[ABOUT THIS EXERCISE] Where the string "Vector" occurs in a line of the entries below, copy that line.

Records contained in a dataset
◇ ◇ ◇

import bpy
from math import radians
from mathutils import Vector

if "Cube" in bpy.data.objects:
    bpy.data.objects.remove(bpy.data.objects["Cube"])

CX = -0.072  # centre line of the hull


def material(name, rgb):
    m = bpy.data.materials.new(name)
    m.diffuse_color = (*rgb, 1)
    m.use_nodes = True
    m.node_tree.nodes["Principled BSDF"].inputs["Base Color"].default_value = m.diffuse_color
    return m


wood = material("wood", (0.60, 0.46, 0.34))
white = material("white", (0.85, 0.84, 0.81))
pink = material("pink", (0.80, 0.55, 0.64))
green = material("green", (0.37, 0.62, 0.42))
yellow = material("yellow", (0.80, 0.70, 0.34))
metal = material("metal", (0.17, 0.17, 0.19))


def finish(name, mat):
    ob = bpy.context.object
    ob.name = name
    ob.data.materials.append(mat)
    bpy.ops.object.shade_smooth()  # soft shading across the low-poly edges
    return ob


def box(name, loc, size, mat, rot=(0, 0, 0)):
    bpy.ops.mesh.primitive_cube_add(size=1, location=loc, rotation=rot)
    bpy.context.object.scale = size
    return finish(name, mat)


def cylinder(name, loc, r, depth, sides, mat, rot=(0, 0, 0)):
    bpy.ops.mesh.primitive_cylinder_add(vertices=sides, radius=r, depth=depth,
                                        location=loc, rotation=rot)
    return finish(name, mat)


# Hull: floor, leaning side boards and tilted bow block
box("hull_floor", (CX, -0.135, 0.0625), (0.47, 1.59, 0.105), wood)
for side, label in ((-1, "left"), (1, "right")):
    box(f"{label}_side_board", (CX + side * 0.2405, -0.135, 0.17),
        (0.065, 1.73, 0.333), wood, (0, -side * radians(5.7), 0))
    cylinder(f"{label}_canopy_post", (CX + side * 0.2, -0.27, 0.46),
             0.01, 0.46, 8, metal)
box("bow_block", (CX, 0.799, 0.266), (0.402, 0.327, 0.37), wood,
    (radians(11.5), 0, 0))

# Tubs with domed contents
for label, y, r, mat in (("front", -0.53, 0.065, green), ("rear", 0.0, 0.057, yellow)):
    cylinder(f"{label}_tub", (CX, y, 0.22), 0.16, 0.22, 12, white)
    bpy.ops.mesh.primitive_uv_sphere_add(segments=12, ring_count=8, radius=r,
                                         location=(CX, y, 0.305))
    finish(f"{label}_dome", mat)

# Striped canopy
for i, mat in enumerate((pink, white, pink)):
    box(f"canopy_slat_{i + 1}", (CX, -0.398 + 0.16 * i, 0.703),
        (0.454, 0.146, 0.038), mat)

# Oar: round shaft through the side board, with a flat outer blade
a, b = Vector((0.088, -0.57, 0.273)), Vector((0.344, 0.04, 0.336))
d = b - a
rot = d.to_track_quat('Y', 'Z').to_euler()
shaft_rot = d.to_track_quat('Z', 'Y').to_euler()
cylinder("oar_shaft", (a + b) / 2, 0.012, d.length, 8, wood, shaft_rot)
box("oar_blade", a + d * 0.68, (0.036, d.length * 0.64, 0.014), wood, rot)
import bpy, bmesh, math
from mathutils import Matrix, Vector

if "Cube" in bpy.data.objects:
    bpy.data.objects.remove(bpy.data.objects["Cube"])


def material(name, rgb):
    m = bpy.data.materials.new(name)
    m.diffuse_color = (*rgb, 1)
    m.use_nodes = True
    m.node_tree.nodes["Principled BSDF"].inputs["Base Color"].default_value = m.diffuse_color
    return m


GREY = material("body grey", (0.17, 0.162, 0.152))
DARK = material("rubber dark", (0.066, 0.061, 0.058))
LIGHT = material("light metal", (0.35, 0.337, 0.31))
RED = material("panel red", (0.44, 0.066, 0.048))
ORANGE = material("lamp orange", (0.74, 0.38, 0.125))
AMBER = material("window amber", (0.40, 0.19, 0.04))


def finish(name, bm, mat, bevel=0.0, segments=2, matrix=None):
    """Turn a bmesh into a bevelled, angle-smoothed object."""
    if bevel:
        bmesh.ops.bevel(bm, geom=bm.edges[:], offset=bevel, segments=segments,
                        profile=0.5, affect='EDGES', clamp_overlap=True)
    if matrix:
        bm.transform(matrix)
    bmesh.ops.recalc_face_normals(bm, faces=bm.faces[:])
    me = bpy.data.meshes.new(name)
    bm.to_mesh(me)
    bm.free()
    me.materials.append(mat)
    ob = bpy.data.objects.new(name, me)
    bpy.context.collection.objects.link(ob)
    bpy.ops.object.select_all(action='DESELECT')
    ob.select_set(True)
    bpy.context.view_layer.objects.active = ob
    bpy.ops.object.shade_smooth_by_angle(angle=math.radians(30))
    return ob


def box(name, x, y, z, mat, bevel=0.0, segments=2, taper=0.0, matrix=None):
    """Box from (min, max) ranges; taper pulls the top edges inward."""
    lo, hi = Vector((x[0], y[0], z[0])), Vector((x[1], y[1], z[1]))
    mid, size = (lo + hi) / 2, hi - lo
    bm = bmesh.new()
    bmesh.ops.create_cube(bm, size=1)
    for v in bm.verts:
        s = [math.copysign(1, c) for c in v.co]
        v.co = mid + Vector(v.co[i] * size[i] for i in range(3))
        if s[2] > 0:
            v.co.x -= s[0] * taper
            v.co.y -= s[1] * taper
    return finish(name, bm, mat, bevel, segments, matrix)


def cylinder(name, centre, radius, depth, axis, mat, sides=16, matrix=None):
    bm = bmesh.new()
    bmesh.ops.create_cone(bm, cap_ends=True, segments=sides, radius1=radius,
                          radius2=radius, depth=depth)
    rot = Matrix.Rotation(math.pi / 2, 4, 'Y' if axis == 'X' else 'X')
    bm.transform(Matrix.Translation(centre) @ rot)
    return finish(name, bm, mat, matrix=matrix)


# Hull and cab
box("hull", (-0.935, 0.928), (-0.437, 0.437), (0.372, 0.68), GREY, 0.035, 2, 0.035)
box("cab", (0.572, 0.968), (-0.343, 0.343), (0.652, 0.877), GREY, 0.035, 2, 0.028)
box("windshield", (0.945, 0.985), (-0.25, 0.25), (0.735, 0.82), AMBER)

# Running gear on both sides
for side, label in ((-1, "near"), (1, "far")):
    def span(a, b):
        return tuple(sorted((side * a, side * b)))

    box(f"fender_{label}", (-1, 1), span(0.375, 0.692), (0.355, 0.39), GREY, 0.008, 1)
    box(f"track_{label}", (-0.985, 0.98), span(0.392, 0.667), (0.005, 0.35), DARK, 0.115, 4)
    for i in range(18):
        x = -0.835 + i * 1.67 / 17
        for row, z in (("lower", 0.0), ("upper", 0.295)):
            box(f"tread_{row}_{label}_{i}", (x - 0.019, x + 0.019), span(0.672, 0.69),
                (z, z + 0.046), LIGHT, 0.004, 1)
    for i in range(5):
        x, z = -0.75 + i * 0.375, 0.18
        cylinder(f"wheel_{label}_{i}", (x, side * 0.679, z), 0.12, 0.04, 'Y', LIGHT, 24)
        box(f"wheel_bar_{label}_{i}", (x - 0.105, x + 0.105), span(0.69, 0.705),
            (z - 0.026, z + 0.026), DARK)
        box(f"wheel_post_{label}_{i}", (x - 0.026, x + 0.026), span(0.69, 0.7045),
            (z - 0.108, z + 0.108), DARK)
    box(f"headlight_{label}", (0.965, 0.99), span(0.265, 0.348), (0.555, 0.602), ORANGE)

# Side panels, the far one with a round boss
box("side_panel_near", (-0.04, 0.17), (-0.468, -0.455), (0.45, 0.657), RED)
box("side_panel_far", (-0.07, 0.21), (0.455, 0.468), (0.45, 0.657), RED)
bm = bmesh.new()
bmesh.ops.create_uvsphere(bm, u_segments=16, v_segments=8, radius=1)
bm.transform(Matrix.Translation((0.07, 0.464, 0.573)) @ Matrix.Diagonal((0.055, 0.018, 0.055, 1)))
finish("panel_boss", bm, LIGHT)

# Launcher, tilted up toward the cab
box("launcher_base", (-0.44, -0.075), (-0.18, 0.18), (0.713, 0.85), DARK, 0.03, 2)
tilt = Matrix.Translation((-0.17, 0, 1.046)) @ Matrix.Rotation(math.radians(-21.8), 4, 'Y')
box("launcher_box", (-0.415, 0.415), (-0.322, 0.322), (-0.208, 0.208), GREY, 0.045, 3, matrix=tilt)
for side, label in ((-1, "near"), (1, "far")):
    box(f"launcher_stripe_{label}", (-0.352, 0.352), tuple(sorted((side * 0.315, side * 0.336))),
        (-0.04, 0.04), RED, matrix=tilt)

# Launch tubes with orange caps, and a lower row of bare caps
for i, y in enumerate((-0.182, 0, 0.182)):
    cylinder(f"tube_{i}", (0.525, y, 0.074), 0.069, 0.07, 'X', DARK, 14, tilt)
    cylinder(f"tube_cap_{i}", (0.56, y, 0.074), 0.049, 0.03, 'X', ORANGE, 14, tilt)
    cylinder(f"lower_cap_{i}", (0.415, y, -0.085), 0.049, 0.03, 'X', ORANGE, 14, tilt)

◇ ◇ ◇

[TASK ANSWER]
from mathutils import Vector
a, b = Vector((0.088, -0.57, 0.273)), Vector((0.344, 0.04, 0.336))
from mathutils import Matrix, Vector
    lo, hi = Vector((x[0], y[0], z[0])), Vector((x[1], y[1], z[1]))
        v.co = mid + Vector(v.co[i] * size[i] for i in range(3))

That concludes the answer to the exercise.